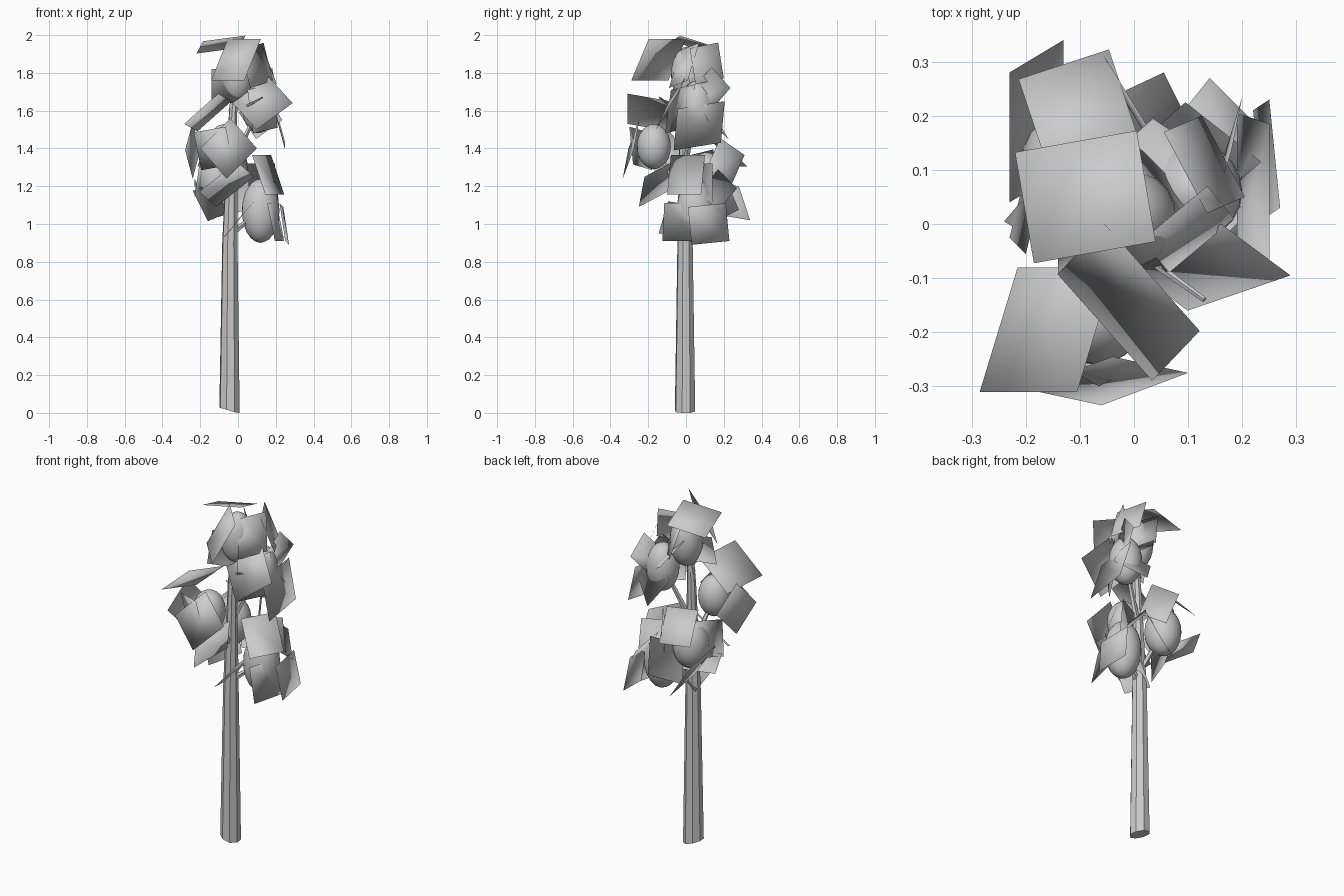
import bpy, bmesh
from mathutils import Vector

if "Cube" in bpy.data.objects:
    bpy.data.objects.remove(bpy.data.objects["Cube"])


def mesh_object(name, bm, smooth=False):
    me = bpy.data.meshes.new(name)
    bm.to_mesh(me)
    bm.free()
    for p in me.polygons:
        p.use_smooth = smooth
    ob = bpy.data.objects.new(name, me)
    bpy.context.collection.objects.link(ob)
    return ob


def tube(name, path, sides):
    """Tapered faceted limb through (x, y, z, radius) points."""
    bm = bmesh.new()
    rings = []
    pts = [Vector(p[:3]) for p in path]
    q = (pts[-1] - pts[0]).to_track_quat('Z', 'Y').to_matrix().to_4x4()
    for p, c in zip(path, pts):
        r = bmesh.ops.create_circle(bm, segments=sides, radius=p[3], matrix=q)["verts"]
        bmesh.ops.translate(bm, vec=c, verts=r)
        rings.append(r)
    for a, b in zip(rings, rings[1:]):
        for i in range(sides):
            j = (i + 1) % sides
            bm.faces.new((a[i], a[j], b[j], b[i]))
    bm.faces.new(rings[0][::-1])
    bm.faces.new(rings[-1])
    return mesh_object(name, bm)


def cluster(key, core, radii, fork, cards):
    """Foliage core on a branch, with square leaf cards around it.
    A card is centre, edge u, edge v in hundredths of a unit;
    its shading normals fan out from the core."""
    core = Vector(core)
    bm = bmesh.new()
    bmesh.ops.create_icosphere(bm, subdivisions=3, radius=1)
    bmesh.ops.scale(bm, vec=radii, verts=bm.verts)
    bmesh.ops.translate(bm, vec=core, verts=bm.verts)
    mesh_object(key + "_foliage", bm, True)
    tube(key + "_branch", [(-.035, -.008, fork, .018), (*core, .008)], 5)

    bm = bmesh.new()
    for c in cards:
        o, u, v = (Vector(c[i:i + 3]) / 100 for i in (0, 3, 6))
        f = bm.faces.new([bm.verts.new(o + u * a + v * b)
                          for a, b in ((-.5, -.5), (.5, -.5), (.5, .5), (-.5, .5))])
        f.normal_update()
        if f.normal.dot(o - core) < 0:
            f.normal_flip()
    ob = mesh_object(key + "_leaves", bm, True)
    ob.data.normals_split_custom_set_from_vertices(
        [(v.co - core).normalized() for v in ob.data.vertices])


# trunk, tapering up into the crown
trunk = tube("trunk", [(-.045, -.005, .012, .056), (-.043, -.005, .9, .042),
                       (-.03, -.01, 1.5, .026), (-.01, -.015, 1.9, .01)], 8)
for v in trunk.data.vertices:      # slanted foot
    if v.co.z < .1:
        v.co.z = max(0, .012 - (v.co.x + .045) * .3)

# twig poking out at the front
tube("twig", [(.02, -.06, 1.61, .008), (.13, -.14, 1.67, .005)], 5)

# foliage clusters
cluster("top", (-.01, .01, 1.79), (.09, .09, .15), 1.6, [
    (-9, 5, 195, 22.5, 4, 3, 3.5, -20.5, 6.5),
    (-1, -14.5, 187, 17.5, -19.7, 0, 8.8, 9.2, 22),
    (13, 11, 185, -8, 15, 3, 7, 3, -19),
    (-5, -4, 173, 18, 5, 0, 0, -5, -18),
    (10, -1, 184, 12, 10, 4, 5, -6, -20),
    (3, 8, 181, -13, 14, 4, 5, 4, -20),
])
cluster("upper_right", (.11, .06, 1.62), (.09, .09, .14), 1.3, [
    (13, -8, 164, 19, 6.5, 14, 12.8, -9.5, -14),
    (22, 7, 152, 0, 25, 4, 6, -2, -22),
    (17, 12, 170, 4, 13, 15, 2, 10, -11),
    (6, 10, 171, -15, 10, 10, 10, 9, -15),
    (12, 13, 157, 14, -11, 10, 9, 8, -14),
    (13, -3, 161, 13, 13, 3, 3, -3, -23),
])
cluster("front", (-.07, -.17, 1.41), (.09, .09, .12), 1.15, [
    (-16, -19.5, 159, 18, 0, 16, 7, 23, -4),
    (-5, -29, 140, 14, -3, -16, -16, -6, -16),
    (-24, -13, 139, 4, 13, 15, 4, 13, -15),
    (-6, -16, 121, 20, 3, 16, 9, -15, -8),
    (-13, -24, 140, 17, -10, 3, 4, 2, -20),
])
cluster("lower_right", (.12, .05, 1.07), (.1, .1, .17), .95, [
    (16, 0, 126, 10, 18, 0, 7, -2, -21),
    (24.5, 12, 100, -2, 20, 2, 3, 2, -20),
    (20, -2, 101, 5, 20, 0, 4, -1, -20),
    (15, 17, 118, -10, 10, 12, 8, 10, -10),
    (0, -3, 102, 14, 5, 17, 3, -18, 3),
    (13, 10, 122, 15, 8, 0, 2, 0, -20),
])
cluster("back_left", (-.11, .11, 1.24), (.1, .1, .14), 1.0, [
    (-10.5, 22, 138, 16.7, 5.5, 0, 5, -15, 15),
    (-18, 19, 113, 0, 24, -4, 10, 6, -18),
    (0, 21, 133, -8, 13, -9, -3, 7, 16),
    (-19, 6, 127, 5, 20, 5, -3, 3, -20),
    (-14, 5, 112, 12, 14, 5, 8, -5, -16),
    (-1, 20, 115, 17, 8, 4, -4, 8, -19),
])
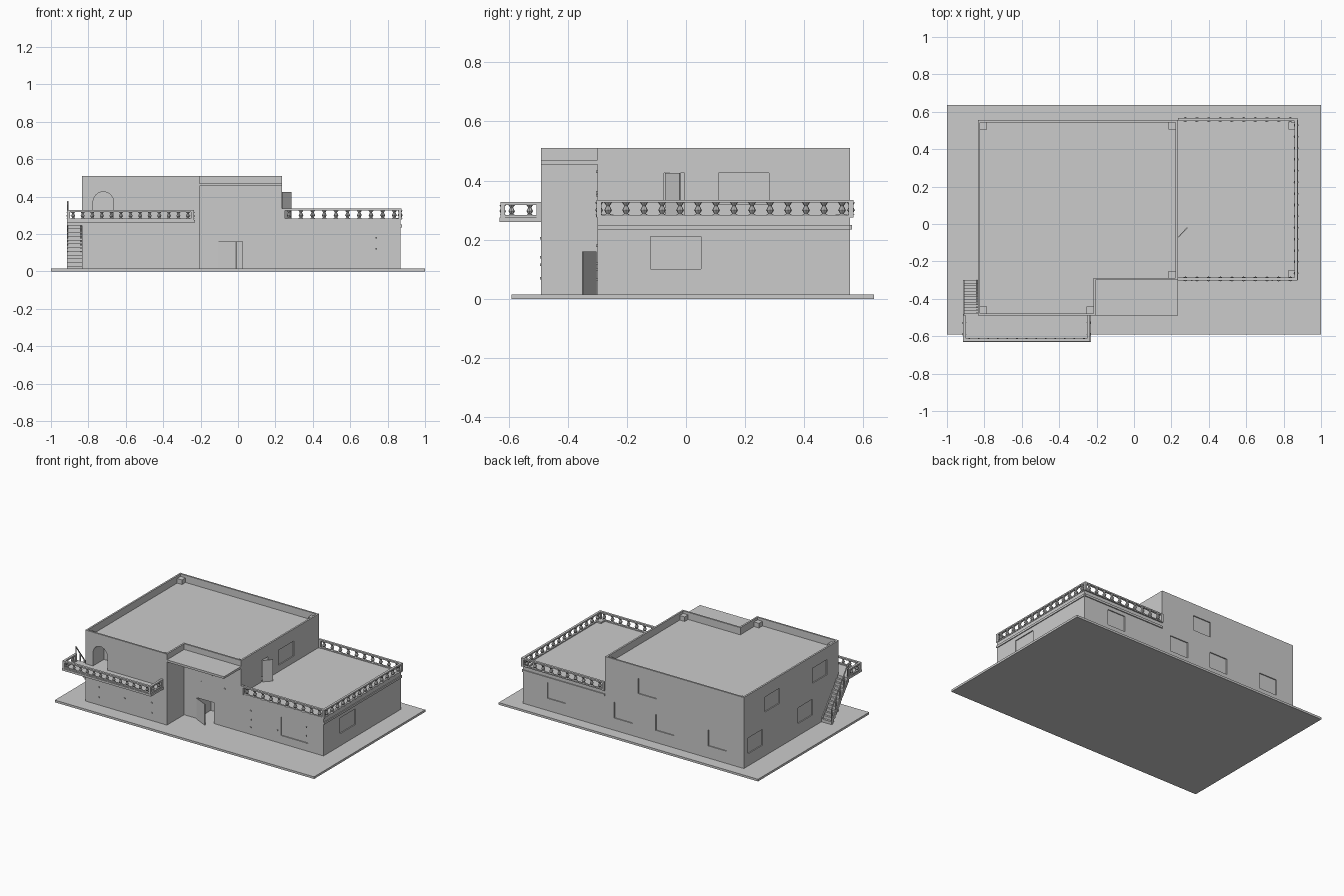
import bpy, bmesh, math
from mathutils import Vector, Matrix

if "Cube" in bpy.data.objects:
    bpy.data.objects.remove(bpy.data.objects["Cube"])

plaster = bpy.data.materials.new("plain_grey_plaster")
plaster.use_nodes = True
GREY = (0.6, 0.6, 0.6, 1)
plaster.diffuse_color = GREY
plaster.node_tree.nodes["Principled BSDF"].inputs["Base Color"].default_value = GREY


def finish(name, bm):
    bmesh.ops.recalc_face_normals(bm, faces=bm.faces)
    mesh = bpy.data.meshes.new(name)
    bm.to_mesh(mesh)
    bm.free()
    mesh.materials.append(plaster)
    ob = bpy.data.objects.new(name, mesh)
    bpy.context.collection.objects.link(ob)
    return ob


def add_box(bm, x, y, z):
    size = Matrix.Diagonal((x[1] - x[0], y[1] - y[0], z[1] - z[0], 1))
    mid = Vector((sum(x) / 2, sum(y) / 2, sum(z) / 2))
    bmesh.ops.create_cube(bm, size=1, matrix=Matrix.Translation(mid) @ size)


def add_prism(bm, points, offset):
    face = bm.faces.new([bm.verts.new(p) for p in points])
    ext = bmesh.ops.extrude_face_region(bm, geom=[face])["geom"]
    bmesh.ops.translate(bm, vec=offset, verts=[v for v in ext if isinstance(v, bmesh.types.BMVert)])


def boxes(name, items):
    bm = bmesh.new()
    for item in items:
        add_box(bm, *item)
    return finish(name, bm)


def add_bar(bm, a, b, w, h):
    # horizontal or sloping rectangular bar between two points
    a, b = Vector(a), Vector(b)
    side = (b - a).cross(Vector((0, 0, 1))).normalized() * w / 2
    up = Vector((0, 0, h))
    add_prism(bm, [a - side, a + side, a + side + up, a - side + up], b - a)


def carve(ob, cutter):
    mod = ob.modifiers.new("openings", "BOOLEAN")
    mod.object, mod.operation, mod.solver = cutter, "DIFFERENCE", "EXACT"
    bpy.context.view_layer.update()
    result = bpy.data.meshes.new_from_object(ob.evaluated_get(bpy.context.evaluated_depsgraph_get()))
    ob.modifiers.clear()
    ob.data = result
    bpy.data.objects.remove(cutter)


# Main plan: a block with a notch at the front entrance
X0, XN, X1 = -0.835, -0.205, 0.235
Y0, YN, Y1 = -0.49, -0.30, 0.555
XW, GROUND, DECK, ROOF, TOP = 0.87, 0.015, 0.275, 0.46, 0.51


def plan(inset, z):
    i = inset
    return [(X0 + i, Y0 + i, z), (XN - i, Y0 + i, z), (XN - i, YN + i, z),
            (X1 - i, YN + i, z), (X1 - i, Y1 - i, z), (X0 + i, Y1 - i, z)]


boxes("ground_slab", [((-1, 1), (-0.59, 0.635), (0, GROUND))])
bm = bmesh.new()
add_prism(bm, plan(0, GROUND), Vector((0, 0, TOP - GROUND)))
main_block = finish("main_block", bm)
wing = boxes("side_wing", [((X1, XW), (YN, Y1), (GROUND, DECK))])

# Roof well, doorways and shallow windows cut into the walls
cut = bmesh.new()
add_prism(cut, plan(0.012, ROOF), Vector((0, 0, 0.1)))
add_box(cut, (-0.105, 0.025), (YN - 0.05, YN + 0.15), (GROUND, 0.16))
add_box(cut, (X1 - 0.12, X1 + 0.05), (-0.075, -0.005), (DECK, 0.425))
arch = [(-0.775, Y0 - 0.05, DECK), (-0.665, Y0 - 0.05, DECK)]
for k in range(13):
    a = math.pi * k / 12
    arch.append((-0.72 + 0.055 * math.cos(a), Y0 - 0.05, 0.37 + 0.055 * math.sin(a)))
add_prism(cut, arch, Vector((0, 0.17, 0)))
D = 0.007
LOW, HIGH = (0.10, 0.21), (0.32, 0.425)
for y, z in ((0.24, HIGH), (-0.28, HIGH), (0.43, LOW), (-0.12, LOW)):
    add_box(cut, (X0 - 0.05, X0 + D), (y - 0.08, y + 0.08), z)
for x, z in ((0.095, LOW), (-0.225, LOW), (-0.63, LOW), (-0.09, HIGH)):
    add_box(cut, (x - 0.07, x + 0.07), (Y1 - D, Y1 + 0.05), z)
add_box(cut, (X1 - D, X1 + 0.05), (0.11, 0.28), HIGH)
carve(main_block, finish("main_cutter", cut))

cut = bmesh.new()
add_box(cut, (XW - D, XW + 0.05), (-0.12, 0.05), LOW)
add_box(cut, (0.54, 0.75), (YN - 0.05, YN + D), (0.07, 0.2))
add_box(cut, (0.54, 0.68), (Y1 - D, Y1 + 0.05), LOW)
carve(wing, finish("wing_cutter", cut))

# Roof corner blocks, entrance canopy and wall ledges
S = 0.02
boxes("roof_corner_blocks", [((x - S, x + S), (y - S, y + S), (ROOF, 0.492)) for x, y in
      ((-0.805, 0.525), (0.205, 0.525), (0.205, -0.27), (-0.235, -0.46), (-0.805, -0.46))])
boxes("deck_corner_blocks", [((0.827, 0.865), (y - S, y + S), (DECK, 0.285)) for y in (0.525, -0.265)])
boxes("entrance_canopy", [((XN, X1), (Y0, YN), (0.455, 0.47))])
boxes("wing_ledge", [((XW, 0.876), (YN, Y1), (0.235, 0.25)),
                     ((X1, XW), (Y1, 0.562), (0.235, 0.25))])

# Open doors
for name, a, b, z, h in (("front_door", (-0.105, -0.305), (-0.01, -0.35), GROUND, 0.145),
                         ("deck_door", (0.237, -0.07), (0.285, -0.02), DECK, 0.15)):
    bm = bmesh.new()
    add_bar(bm, (*a, z), (*b, z), 0.005, h)
    finish(name, bm)


# Turned balusters between a base and a hand rail
def add_baluster(bm, x, y, z, r, h):
    rings = []
    for radius, level in ((1, 0), (0.5, 0.12), (1, 0.4), (0.45, 0.75), (1, 1)):
        rings.append([bm.verts.new((x + r * radius * math.cos(k * math.tau / 8),
                                    y + r * radius * math.sin(k * math.tau / 8),
                                    z + h * level)) for k in range(8)])
    for lo, hi in zip(rings, rings[1:]):
        for k in range(8):
            bm.faces.new((lo[k], lo[k - 1], hi[k - 1], hi[k]))


def balustrade(name, corners, z, height, spacing, r):
    bm = bmesh.new()
    for a, b in zip(corners, corners[1:]):
        a, b = Vector((*a, z)), Vector((*b, z))
        rail = Vector((0, 0, height - 0.01))
        add_bar(bm, a, b, 0.012, 0.008)
        add_bar(bm, a + rail, b + rail, 0.016, 0.01)
        n = max(2, round((b - a).length / spacing))
        for k in range(n):
            p = a.lerp(b, (k + 0.5) / n)
            add_baluster(bm, p.x, p.y, z + 0.008, r, height - 0.018)
    for x, y in corners:
        add_box(bm, (x - 0.008, x + 0.008), (y - 0.008, y + 0.008), (z, z + height))
    finish(name, bm)


balustrade("deck_balustrade", [(0.243, -0.294), (0.867, -0.294), (0.867, 0.558), (0.243, 0.558)],
           DECK, 0.06, 0.06, 0.013)

# Front balcony
boxes("balcony_slab", [((-0.915, -0.23), (-0.63, Y0), (0.26, DECK))])
balustrade("balcony_balustrade", [(-0.907, -0.498), (-0.907, -0.62), (-0.242, -0.62), (-0.242, -0.498)],
           DECK, 0.052, 0.05, 0.011)

# Outside stair climbing to the balcony
N = 13
RISE, RUN = (DECK - GROUND) / N, 0.19 / N
steps = []
for k in range(N):
    y, z = -0.30 - k * RUN, GROUND + (k + 1) * RISE
    steps.append(((-0.913, X0), (y - RUN, y), (max(GROUND, z - 0.03), z)))
boxes("stair_steps", steps)

bm = bmesh.new()
for x in (-0.911, -0.839):
    add_bar(bm, (x, -0.30, GROUND), (x, -0.49, 0.245), 0.006, 0.03)
add_bar(bm, (-0.911, -0.30, 0.115), (-0.911, -0.485, 0.367), 0.007, 0.008)
for k in range(5):
    y, z = -0.303 - k * 0.045, GROUND + 0.0615 * k
    add_box(bm, (-0.914, -0.908), (y - 0.003, y + 0.003), (z, z + 0.105))
finish("stair_railing", bm)

# Small wall studs in columns beside the front windows
studs = []
for xs, y, zs, mid in (((-0.73, -0.32), Y0, (0.07, 0.14, 0.205), (-0.53, 0.115)),
                       ((0.31, 0.74), YN, (0.065, 0.12, 0.18), (0.515, 0.10)),
                       ((-0.07, 0.11), YN, (0.28, 0.36, 0.43), (0.01, 0.35))):
    for x, z in [(x, z) for x in xs for z in zs] + [mid]:
        studs.append(((x - 0.004, x + 0.004), (y - 0.004, y), (z - 0.004, z + 0.004)))
boxes("wall_studs", studs)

- - -

▶ [Work instruction] Output should match, line for line, the stretch of the material above from the line holding "me = bpy.data.meshes.new(name)" through the line holding "f.normal_update()".

▶ [Solution to the exercise]
    me = bpy.data.meshes.new(name)
    bm.to_mesh(me)
    bm.free()
    for p in me.polygons:
        p.use_smooth = smooth
    ob = bpy.data.objects.new(name, me)
    bpy.context.collection.objects.link(ob)
    return ob


def tube(name, path, sides):
    """Tapered faceted limb through (x, y, z, radius) points."""
    bm = bmesh.new()
    rings = []
    pts = [Vector(p[:3]) for p in path]
    q = (pts[-1] - pts[0]).to_track_quat('Z', 'Y').to_matrix().to_4x4()
    for p, c in zip(path, pts):
        r = bmesh.ops.create_circle(bm, segments=sides, radius=p[3], matrix=q)["verts"]
        bmesh.ops.translate(bm, vec=c, verts=r)
        rings.append(r)
    for a, b in zip(rings, rings[1:]):
        for i in range(sides):
            j = (i + 1) % sides
            bm.faces.new((a[i], a[j], b[j], b[i]))
    bm.faces.new(rings[0][::-1])
    bm.faces.new(rings[-1])
    return mesh_object(name, bm)


def cluster(key, core, radii, fork, cards):
    """Foliage core on a branch, with square leaf cards around it.
    A card is centre, edge u, edge v in hundredths of a unit;
    its shading normals fan out from the core."""
    core = Vector(core)
    bm = bmesh.new()
    bmesh.ops.create_icosphere(bm, subdivisions=3, radius=1)
    bmesh.ops.scale(bm, vec=radii, verts=bm.verts)
    bmesh.ops.translate(bm, vec=core, verts=bm.verts)
    mesh_object(key + "_foliage", bm, True)
    tube(key + "_branch", [(-.035, -.008, fork, .018), (*core, .008)], 5)

    bm = bmesh.new()
    for c in cards:
        o, u, v = (Vector(c[i:i + 3]) / 100 for i in (0, 3, 6))
        f = bm.faces.new([bm.verts.new(o + u * a + v * b)
                          for a, b in ((-.5, -.5), (.5, -.5), (.5, .5), (-.5, .5))])
        f.normal_update()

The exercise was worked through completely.